# Task statement
Where a line in the records below includes "objects", pull that line out.

(Saved data entries)
+===+

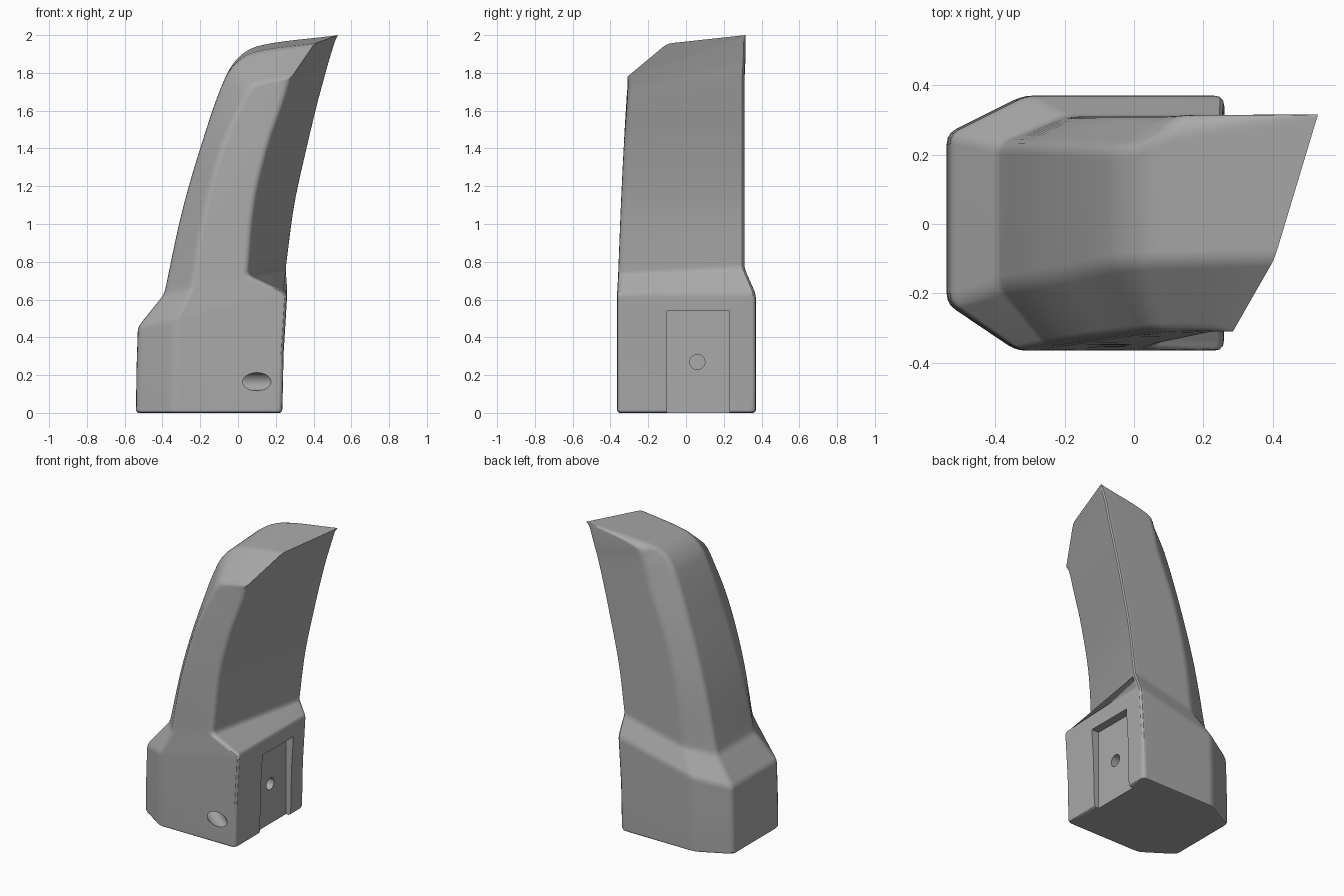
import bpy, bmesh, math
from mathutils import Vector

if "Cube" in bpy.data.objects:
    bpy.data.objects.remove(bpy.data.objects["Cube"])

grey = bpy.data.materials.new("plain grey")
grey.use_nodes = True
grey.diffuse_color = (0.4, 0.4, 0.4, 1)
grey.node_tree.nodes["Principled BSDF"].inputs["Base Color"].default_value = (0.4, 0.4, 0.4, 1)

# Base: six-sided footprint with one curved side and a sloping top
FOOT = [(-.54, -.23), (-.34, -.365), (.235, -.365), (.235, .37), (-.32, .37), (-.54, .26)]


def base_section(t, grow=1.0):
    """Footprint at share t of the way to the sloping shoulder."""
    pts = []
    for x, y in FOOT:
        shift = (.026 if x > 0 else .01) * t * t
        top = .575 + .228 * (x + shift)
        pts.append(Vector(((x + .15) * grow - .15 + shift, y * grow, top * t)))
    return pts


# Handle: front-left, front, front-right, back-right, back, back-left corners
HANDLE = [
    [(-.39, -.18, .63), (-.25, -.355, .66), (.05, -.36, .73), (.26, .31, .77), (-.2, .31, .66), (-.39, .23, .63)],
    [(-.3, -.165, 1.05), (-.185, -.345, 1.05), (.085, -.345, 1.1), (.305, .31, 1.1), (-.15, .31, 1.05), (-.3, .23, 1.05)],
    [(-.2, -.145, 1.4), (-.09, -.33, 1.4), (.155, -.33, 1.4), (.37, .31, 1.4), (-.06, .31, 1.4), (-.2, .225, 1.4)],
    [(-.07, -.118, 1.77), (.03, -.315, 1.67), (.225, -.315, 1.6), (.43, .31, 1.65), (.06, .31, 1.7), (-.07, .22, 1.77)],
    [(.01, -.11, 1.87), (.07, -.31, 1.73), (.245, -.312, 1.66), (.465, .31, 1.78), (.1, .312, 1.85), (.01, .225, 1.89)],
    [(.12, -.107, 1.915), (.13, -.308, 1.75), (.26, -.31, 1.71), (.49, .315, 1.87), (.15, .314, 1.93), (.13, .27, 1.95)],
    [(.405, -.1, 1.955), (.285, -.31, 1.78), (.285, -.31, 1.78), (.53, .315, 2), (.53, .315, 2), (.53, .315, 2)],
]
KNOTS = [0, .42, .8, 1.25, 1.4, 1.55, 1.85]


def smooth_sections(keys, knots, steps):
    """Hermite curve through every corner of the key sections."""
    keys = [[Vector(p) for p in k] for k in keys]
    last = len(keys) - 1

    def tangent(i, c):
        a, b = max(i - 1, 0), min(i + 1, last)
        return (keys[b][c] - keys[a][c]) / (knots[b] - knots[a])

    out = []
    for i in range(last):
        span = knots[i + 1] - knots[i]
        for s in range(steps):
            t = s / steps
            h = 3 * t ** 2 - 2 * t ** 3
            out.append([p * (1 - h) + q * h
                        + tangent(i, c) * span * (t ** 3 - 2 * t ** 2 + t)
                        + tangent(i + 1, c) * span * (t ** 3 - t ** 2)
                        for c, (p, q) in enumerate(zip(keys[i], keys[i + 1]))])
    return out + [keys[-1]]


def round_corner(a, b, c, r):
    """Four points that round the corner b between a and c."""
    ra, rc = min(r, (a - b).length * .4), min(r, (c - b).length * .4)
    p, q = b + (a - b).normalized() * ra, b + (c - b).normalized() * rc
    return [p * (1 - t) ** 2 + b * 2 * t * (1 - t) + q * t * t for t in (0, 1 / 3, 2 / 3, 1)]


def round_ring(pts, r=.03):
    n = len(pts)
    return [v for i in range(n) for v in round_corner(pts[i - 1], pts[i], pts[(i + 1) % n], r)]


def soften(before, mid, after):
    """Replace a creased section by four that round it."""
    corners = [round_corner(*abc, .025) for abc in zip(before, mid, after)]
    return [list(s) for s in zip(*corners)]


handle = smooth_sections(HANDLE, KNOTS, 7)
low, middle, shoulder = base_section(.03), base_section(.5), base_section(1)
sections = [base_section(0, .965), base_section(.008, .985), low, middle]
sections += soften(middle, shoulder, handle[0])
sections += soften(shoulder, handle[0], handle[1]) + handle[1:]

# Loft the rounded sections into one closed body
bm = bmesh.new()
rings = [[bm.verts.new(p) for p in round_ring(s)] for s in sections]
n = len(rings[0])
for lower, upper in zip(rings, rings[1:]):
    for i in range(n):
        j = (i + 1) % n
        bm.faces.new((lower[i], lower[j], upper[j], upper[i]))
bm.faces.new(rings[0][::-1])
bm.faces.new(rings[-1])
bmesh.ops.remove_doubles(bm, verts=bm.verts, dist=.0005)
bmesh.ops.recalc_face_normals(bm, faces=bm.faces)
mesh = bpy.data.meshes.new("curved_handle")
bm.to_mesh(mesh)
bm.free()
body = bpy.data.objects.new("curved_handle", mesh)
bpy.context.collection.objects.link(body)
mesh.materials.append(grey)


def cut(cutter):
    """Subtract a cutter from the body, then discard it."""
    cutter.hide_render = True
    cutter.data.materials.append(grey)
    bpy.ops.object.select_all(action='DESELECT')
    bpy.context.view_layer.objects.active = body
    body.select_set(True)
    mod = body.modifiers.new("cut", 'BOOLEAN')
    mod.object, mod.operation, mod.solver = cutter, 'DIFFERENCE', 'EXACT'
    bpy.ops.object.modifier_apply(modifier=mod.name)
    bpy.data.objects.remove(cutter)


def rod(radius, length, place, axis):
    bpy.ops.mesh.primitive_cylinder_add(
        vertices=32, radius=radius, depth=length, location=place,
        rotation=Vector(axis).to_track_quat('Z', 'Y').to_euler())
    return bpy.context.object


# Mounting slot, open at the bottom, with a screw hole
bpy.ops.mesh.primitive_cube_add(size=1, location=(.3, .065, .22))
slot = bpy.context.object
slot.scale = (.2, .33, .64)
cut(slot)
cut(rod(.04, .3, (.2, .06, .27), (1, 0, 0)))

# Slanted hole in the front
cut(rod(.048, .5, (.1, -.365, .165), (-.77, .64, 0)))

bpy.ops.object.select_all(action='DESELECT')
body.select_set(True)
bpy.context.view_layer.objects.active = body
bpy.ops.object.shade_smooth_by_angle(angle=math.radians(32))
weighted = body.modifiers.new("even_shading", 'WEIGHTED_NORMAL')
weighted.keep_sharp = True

+===+

# Task response
if "Cube" in bpy.data.objects:
    bpy.data.objects.remove(bpy.data.objects["Cube"])
body = bpy.data.objects.new("curved_handle", mesh)
bpy.context.collection.objects.link(body)
    bpy.context.view_layer.objects.active = body
    bpy.data.objects.remove(cutter)
bpy.context.view_layer.objects.active = body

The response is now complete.